WHAT YOU NEED TO DO — All lines from the one containing "for z0, z1 in" through the end of the entries below should appear in the answer exactly, with no others.

::::::::

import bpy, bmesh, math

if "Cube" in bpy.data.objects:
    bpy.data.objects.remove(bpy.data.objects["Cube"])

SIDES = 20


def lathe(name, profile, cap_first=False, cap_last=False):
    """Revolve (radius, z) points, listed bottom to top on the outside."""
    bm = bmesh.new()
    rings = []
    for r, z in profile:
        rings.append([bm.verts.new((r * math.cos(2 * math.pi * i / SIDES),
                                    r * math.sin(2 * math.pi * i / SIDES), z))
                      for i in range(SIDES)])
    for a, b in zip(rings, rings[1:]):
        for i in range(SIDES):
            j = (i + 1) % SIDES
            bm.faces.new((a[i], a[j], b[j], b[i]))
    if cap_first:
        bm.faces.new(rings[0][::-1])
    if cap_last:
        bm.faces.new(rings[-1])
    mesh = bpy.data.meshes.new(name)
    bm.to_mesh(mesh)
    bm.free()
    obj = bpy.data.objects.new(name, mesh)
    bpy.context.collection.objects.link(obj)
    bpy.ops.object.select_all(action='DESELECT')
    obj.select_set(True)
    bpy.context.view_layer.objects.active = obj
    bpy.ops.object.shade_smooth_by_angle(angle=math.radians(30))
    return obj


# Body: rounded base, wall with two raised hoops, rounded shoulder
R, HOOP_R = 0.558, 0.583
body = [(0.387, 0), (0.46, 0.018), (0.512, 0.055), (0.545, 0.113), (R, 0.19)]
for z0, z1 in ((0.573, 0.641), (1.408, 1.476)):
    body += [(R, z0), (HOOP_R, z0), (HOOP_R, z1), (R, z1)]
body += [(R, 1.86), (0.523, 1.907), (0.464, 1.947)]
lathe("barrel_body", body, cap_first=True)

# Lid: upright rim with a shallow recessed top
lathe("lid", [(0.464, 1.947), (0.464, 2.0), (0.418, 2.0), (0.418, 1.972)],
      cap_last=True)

::::::::

SOLUTION TO THIS EXERCISE —
for z0, z1 in ((0.573, 0.641), (1.408, 1.476)):
    body += [(R, z0), (HOOP_R, z0), (HOOP_R, z1), (R, z1)]
body += [(R, 1.86), (0.523, 1.907), (0.464, 1.947)]
lathe("barrel_body", body, cap_first=True)

# Lid: upright rim with a shallow recessed top
lathe("lid", [(0.464, 1.947), (0.464, 2.0), (0.418, 2.0), (0.418, 1.972)],
      cap_last=True)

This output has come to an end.